Guard general: Investments in Army Guard critical for domestic operations
January 19, 2011
NATIONAL HARBOR, Md., (Jan. 19, 2011) -- The Army National Guard is the best force provider for domestic operations, said Army Maj. Gen. Raymond Carpenter, acting director.
"So our equities in the Army Guard are significant."
These were Carpenter's opening remarks Tuesday during the 2011 National Guard Bureau Domestic Operations Workshop at the Gaylord National Convention Center here.
Budgetary concerns are always an issue, and Carpenter said.
"We know at the national level budgets are going to decline," he said. "Currently, we recognize that there are only a few states that are not struggling with their state budgets, so resourcing issues are something that we need to address."
"In the last 10 years, whenever we've seen a problem at the national level with state budgets, we've tried to [patch it up] with money or resources, but now we are at a point where we need to make sure that the money and resources are being used in the best ways possible," he explained.
This is not going to be a case of trying to do more with less, it's going to be making the best use of our past investments, he said.
"[Domestic operations] is a no-fail mission. We all know that," Carpenter said. "The American people are not going to stand for failure of the mission in the homeland, so this is a priority.

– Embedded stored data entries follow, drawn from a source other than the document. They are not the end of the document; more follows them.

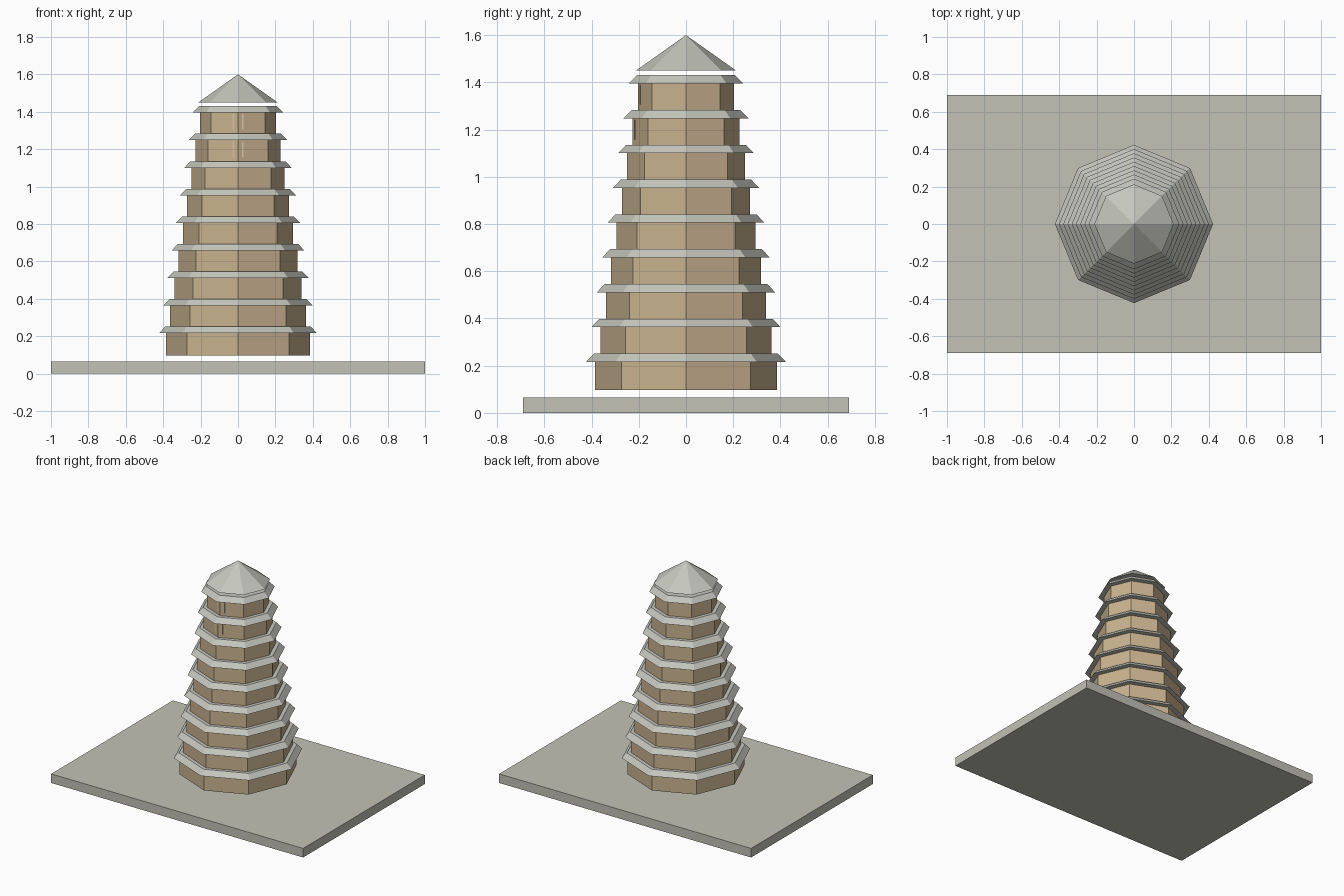
import bpy, bmesh, math

if "Cube" in bpy.data.objects:
    bpy.data.objects.remove(bpy.data.objects["Cube"])


def material(name, rgb):
    m = bpy.data.materials.new(name)
    m.diffuse_color = (*rgb, 1)
    m.use_nodes = True
    m.node_tree.nodes["Principled BSDF"].inputs["Base Color"].default_value = m.diffuse_color
    return m


STONE = material("plinth stone", (0.54, 0.54, 0.47))
WALL = material("tan brick", (0.58, 0.445, 0.275))
TILE = material("grey tile", (0.56, 0.57, 0.51))
FRAME = material("pale niche", (0.66, 0.55, 0.40))


def add_object(name, bm, mat):
    mesh = bpy.data.meshes.new(name)
    bmesh.ops.recalc_face_normals(bm, faces=bm.faces)
    bm.to_mesh(mesh)
    bm.free()
    mesh.materials.append(mat)
    ob = bpy.data.objects.new(name, mesh)
    bpy.context.collection.objects.link(ob)
    return ob


def octagon(name, r0, r1, z0, z1, mat):
    """Eight-sided prism, frustum or cone with corners on the axes."""
    bm = bmesh.new()
    ang = [math.pi / 4 * k for k in range(8)]
    low = [bm.verts.new((r0 * math.cos(a), r0 * math.sin(a), z0)) for a in ang]
    bm.faces.new(low[::-1])
    if r1 == 0:
        tip = bm.verts.new((0, 0, z1))
        for k in range(8):
            bm.faces.new((low[k], low[(k + 1) % 8], tip))
    else:
        top = [bm.verts.new((r1 * math.cos(a), r1 * math.sin(a), z1)) for a in ang]
        bm.faces.new(top)
        for k in range(8):
            n = (k + 1) % 8
            bm.faces.new((low[k], low[n], top[n], top[k]))
    return add_object(name, bm, mat)


def box(name, lo, hi, mat):
    bm = bmesh.new()
    bmesh.ops.create_cube(bm, size=1)
    for v in bm.verts:
        v.co = [lo[i] + (v.co[i] + 0.5) * (hi[i] - lo[i]) for i in range(3)]
    return add_object(name, bm, mat)


# Ground slab
box("plinth", (-1, -0.69, 0), (1, 0.69, 0.065), STONE)

# Nine tapering storeys, each capped by a sloped eave
PITCH = 0.1474
for i in range(9):
    z = 0.097 + PITCH * i
    r = 0.385 - 0.0226 * i
    octagon(f"storey_{i + 1}", r, r, z, z + 0.119, WALL)
    octagon(f"eave_{i + 1}", r + 0.038, r + 0.004, z + 0.119, z + 0.154, TILE)
    # Shallow niches that just break through the front corner of the top storeys
    if i >= 7:
        box(f"niche_{i + 1}", (-0.03, -r + 0.009, z + 0.03),
            (0.03, -r + 0.018, z + 0.112), FRAME)

# Pointed roof, floating just above the last eave
octagon("roof", 0.212, 0, 1.45, 1.60, TILE)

We just need to make sure that we are planning far enough ahead to put the resources against it."
Another area to look at when it comes to continued domestic operations is manning, said Carpenter.

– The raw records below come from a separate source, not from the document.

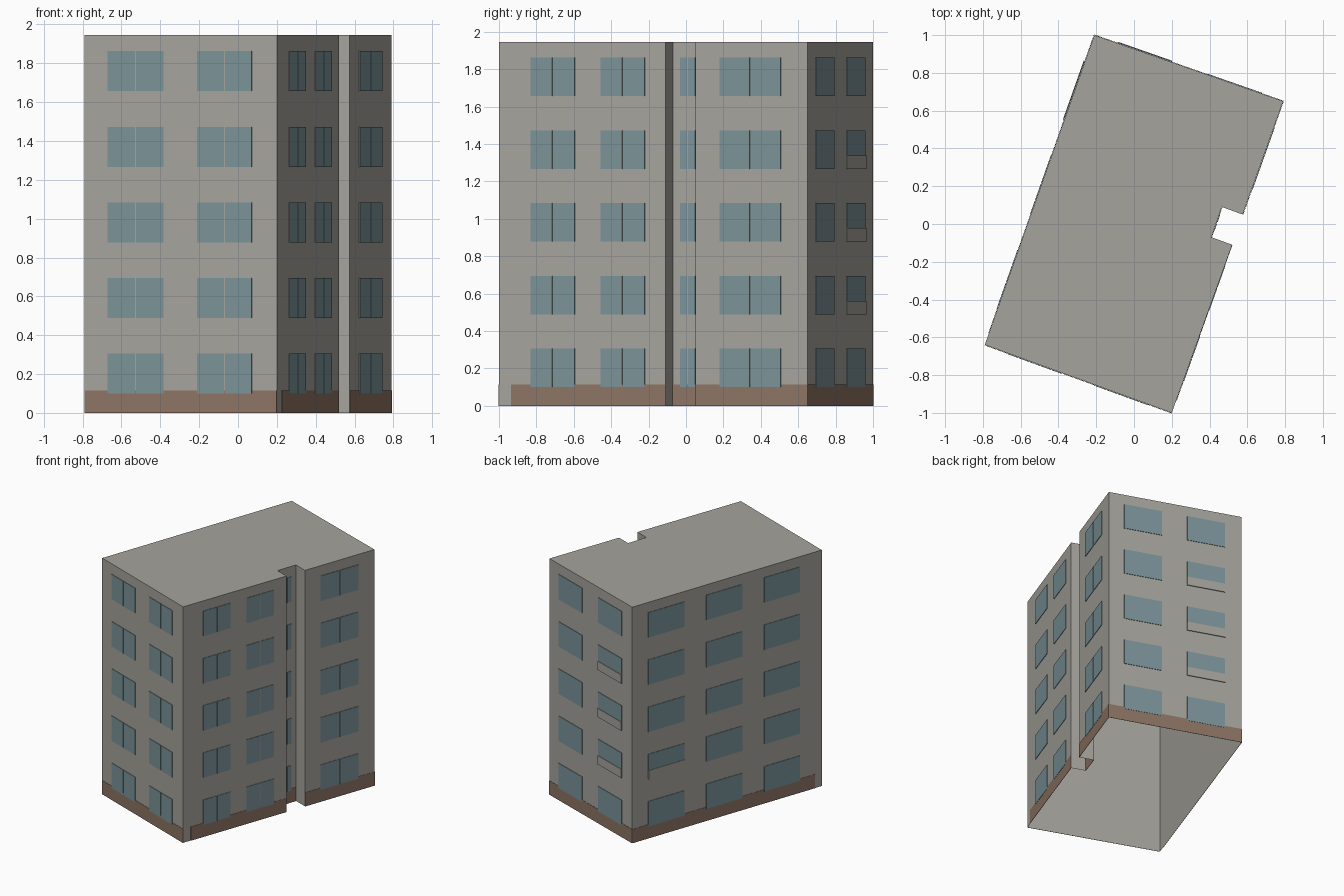
import bpy
import bmesh
from mathutils import Vector, Matrix

if "Cube" in bpy.data.objects:
    bpy.data.objects.remove(bpy.data.objects["Cube"])


def make_material(name, colour):
    mat = bpy.data.materials.new(name)
    mat.use_nodes = True
    mat.diffuse_color = (*colour, 1)
    bsdf = mat.node_tree.nodes["Principled BSDF"]
    bsdf.inputs["Base Color"].default_value = (*colour, 1)
    bsdf.inputs["Roughness"].default_value = 0.9
    return mat


plaster = make_material("warm_grey_plaster", (0.38, 0.37, 0.335))
glass = make_material("blue_grey_glass", (0.2, 0.295, 0.32))
brick = make_material("brown_plinth", (0.27, 0.175, 0.13))

HEIGHT = 1.945
PLINTH = 0.115
ROWS = [(0.1 + 0.389 * i, 0.306 + 0.389 * i) for i in range(5)]

# Footprint corners, counter-clockwise, with the notch in one long side
front_left, front_right = Vector((-0.79, -0.64)), Vector((0.2, -1))
back_right, back_left = Vector((0.79, 0.65)), Vector((-0.21, 1))
notch = [Vector(p) for p in ((0.52, -0.11), (0.41, -0.07), (0.465, 0.09), (0.575, 0.05))]
footprint = [front_left, front_right, *notch, back_right, back_left]


def finish(bm, name, mat):
    mesh = bpy.data.meshes.new(name)
    bm.to_mesh(mesh)
    bm.free()
    mesh.materials.append(mat)
    obj = bpy.data.objects.new(name, mesh)
    bpy.context.collection.objects.link(obj)
    return obj


def add_plate(bm, wall, span, z_range, depth):
    """Thin box on a wall; span is given as fractions of the wall length."""
    start, end = wall
    along = (end - start).normalized()
    length = (end - start).length
    gap = 0.001
    width = (span[1] - span[0]) * length
    mid = start + (end - start) * sum(span) / 2
    out = Vector((along.y, -along.x))
    centre = mid + out * (gap + depth) / 2
    frame = Matrix((
        (along.x * width, out.x * (depth - gap), 0, centre.x),
        (along.y * width, out.y * (depth - gap), 0, centre.y),
        (0, 0, z_range[1] - z_range[0], sum(z_range) / 2),
        (0, 0, 0, 1)))
    bmesh.ops.create_cube(bm, size=1, matrix=frame)
    bmesh.ops.recalc_face_normals(bm, faces=bm.faces)


# Building shell: walls and flat roof, open underneath
bm = bmesh.new()
low = [bm.verts.new((p.x, p.y, 0)) for p in footprint]
high = [bm.verts.new((p.x, p.y, HEIGHT)) for p in footprint]
for i in range(len(low)):
    j = (i + 1) % len(low)
    bm.faces.new((low[i], low[j], high[j], high[i]))
bm.faces.new(high)
finish(bm, "building_shell", plaster)

# Each wall: ends, window spans, plinth spans, whether windows have two panes
walls = {
    "front": ((front_left, front_right), [(0.121, 0.411), (0.586, 0.871)], [(0, 1)], True),
    "right": ((front_right, back_right), [(0.104, 0.246), (0.33, 0.473), (0.716, 0.914)],
              [(0.039, 0.539), (0.636, 1)], True),
    "notch": ((notch[1], notch[2]), [(0.24, 0.75)], [(0, 1)], True),
    "back": ((back_right, back_left), [(0.115, 0.4), (0.59, 0.875)], [(0, 1)], False),
    "left": ((back_left, front_left), [(0.084, 0.274), (0.389, 0.579), (0.695, 0.884)],
             [(0, 0.963)], False),
}

# Windows whose lower part is covered by a parapet panel: (wall, column, row)
covered = {("back", 1, 1), ("back", 1, 2), ("back", 1, 3), ("left", 0, 1)}
PARAPET = 0.072

panels = bmesh.new()
for name, (wall, columns, plinths, split) in walls.items():
    # Plinth
    bm = bmesh.new()
    for span in plinths:
        add_plate(bm, wall, span, (0, PLINTH), 0.003)
    finish(bm, name + "_plinth", brick)

    # Windows, with a narrow gap between panes
    bm = bmesh.new()
    half_gap = 0.0025 / (wall[1] - wall[0]).length
    for c, (a, b) in enumerate(columns):
        mid = (a + b) / 2
        panes = [(a, mid - half_gap), (mid + half_gap, b)] if split else [(a, b)]
        for r, (z0, z1) in enumerate(ROWS):
            if (name, c, r) in covered:
                add_plate(panels, wall, (a, b), (z0, z0 + PARAPET), 0.008)
                z0 += PARAPET
            for pane in panes:
                add_plate(bm, wall, pane, (z0, z1), 0.005)
    finish(bm, name + "_windows", glass)
finish(panels, "parapet_panels", plaster)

"In many cases our domestic operations forces, such as Homeland Response Forces and Civil Support Teams, have been put together outside of the Army design process," he said.
"Now is a good time for us to take a step back and look at these organizations, ensuring that we train them, man them and resource them to the appropriate levels."

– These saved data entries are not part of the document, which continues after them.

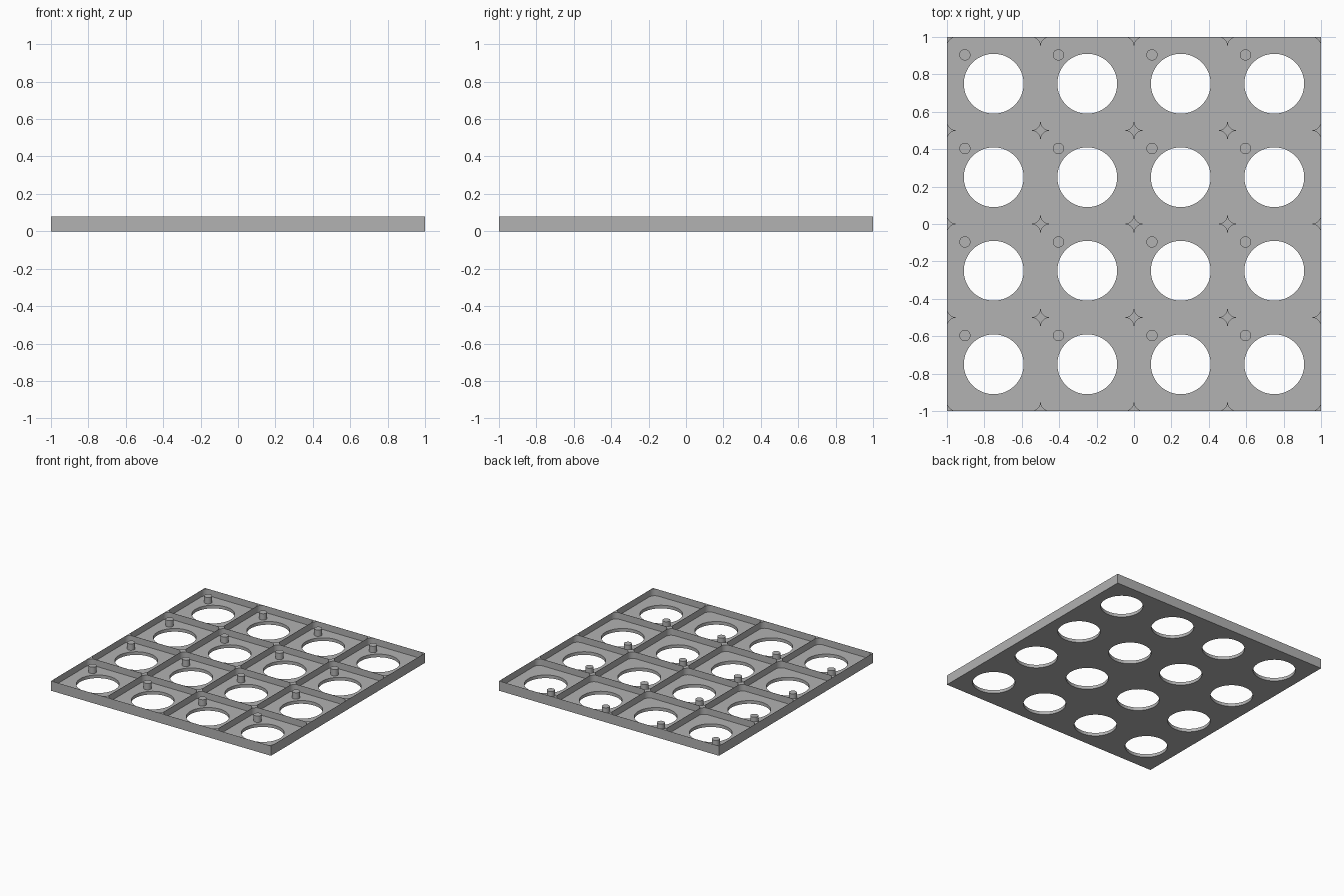
import bpy, bmesh, math
from mathutils import Matrix, Vector

if "Cube" in bpy.data.objects:
    bpy.data.objects.remove(bpy.data.objects["Cube"])

GRID, CELL = 4, 0.5
HEIGHT, FLOOR = 0.08, 0.026
WALL, CORNER = 0.002, 0.048
HOLE_R, PIN_R, PIN_OFFSET = 0.16, 0.03, 0.154

grey = bpy.data.materials.new("light_grey")
grey.use_nodes = True
grey.diffuse_color = (0.445, 0.445, 0.445, 1)
grey.node_tree.nodes["Principled BSDF"].inputs["Base Color"].default_value = grey.diffuse_color

centres = [Vector(((i - (GRID - 1) / 2) * CELL, (j - (GRID - 1) / 2) * CELL, 0))
           for i in range(GRID) for j in range(GRID)]


def circle(radius, steps):
    return [Vector((radius * math.cos(math.tau * k / steps),
                    radius * math.sin(math.tau * k / steps), 0)) for k in range(steps)]


def rounded_square(size, radius, steps=8):
    points = []
    for quarter in range(4):
        base = math.pi / 4 + quarter * math.pi / 2
        mid = Vector((math.cos(base), math.sin(base), 0)) * (size / 2 - radius) * math.sqrt(2)
        for k in range(steps + 1):
            a = (quarter + k / steps) * math.pi / 2
            points.append(mid + Vector((math.cos(a), math.sin(a), 0)) * radius)
    return points


def prisms(name, outline, places, bottom, top):
    """One object holding an upright prism at every place."""
    bm = bmesh.new()
    for place in places:
        low = [bm.verts.new(place + p + Vector((0, 0, bottom))) for p in outline]
        high = [bm.verts.new(place + p + Vector((0, 0, top))) for p in outline]
        bm.faces.new(low[::-1])
        bm.faces.new(high)
        for k in range(len(outline)):
            n = (k + 1) % len(outline)
            bm.faces.new((low[k], low[n], high[n], high[k]))
    mesh = bpy.data.meshes.new(name)
    bm.to_mesh(mesh)
    bm.free()
    mesh.materials.append(grey)
    obj = bpy.data.objects.new(name, mesh)
    bpy.context.collection.objects.link(obj)
    return obj


def cut(target, cutter):
    """Subtract the cutter for good, then drop it."""
    mod = target.modifiers.new("cut", "BOOLEAN")
    mod.operation, mod.solver, mod.object = "DIFFERENCE", "EXACT", cutter
    result = target.evaluated_get(bpy.context.evaluated_depsgraph_get())
    mesh = bpy.data.meshes.new_from_object(result)
    target.modifiers.clear()
    target.data = mesh
    bpy.data.objects.remove(cutter)


# Tray: solid slab, shallow pockets with thin walls, round through holes
half = GRID * CELL / 2
square = [Vector((x, y, 0)) for x, y in ((-half, -half), (half, -half), (half, half), (-half, half))]
tray = prisms("tray", square, [Vector()], 0, HEIGHT)
cut(tray, prisms("pocket_cutter", rounded_square(CELL - WALL, CORNER), centres, FLOOR, HEIGHT + CELL))
cut(tray, prisms("hole_cutter", circle(HOLE_R, 64), centres, -CELL, FLOOR + CELL / 2))

# Locating pins in the back right corner of each pocket
pin_places = [c + Vector((-PIN_OFFSET, PIN_OFFSET, 0)) for c in centres]
pins = prisms("locating_pins", circle(PIN_R, 32), pin_places, FLOOR - 0.005, HEIGHT - 0.002)

# Smooth the round walls, keep the edges sharp
for obj in (tray, pins):
    bpy.ops.object.select_all(action="DESELECT")
    obj.select_set(True)
    bpy.context.view_layer.objects.active = obj
    bpy.ops.object.shade_smooth_by_angle(angle=math.radians(30))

The Army Guard has two missions, homeland and overseas, and equipment that can operate in both areas is key, he said.
"Equipment, such as those that are critical dual-use, are a great way to build the capacity within the Guard to not only respond to the overseas mission, but to also respond to emergencies and disasters here at home," said Carpenter.
"We've invested a lot of money in dual-use equipment over the last five years, and it has been a huge success story, with waves of modernized equipment pouring into the states at levels that we have never seen before."
Carpenter said these investments in the Army Guard are paying off, and that 96 percent of domestic events that happen in the states are taken care of at the state or local level.
"No one should think less of that four percent that is federal or national response, but I am a firm believer that if it doesn't happen at the territory, district, or state level, it doesn't happen at all."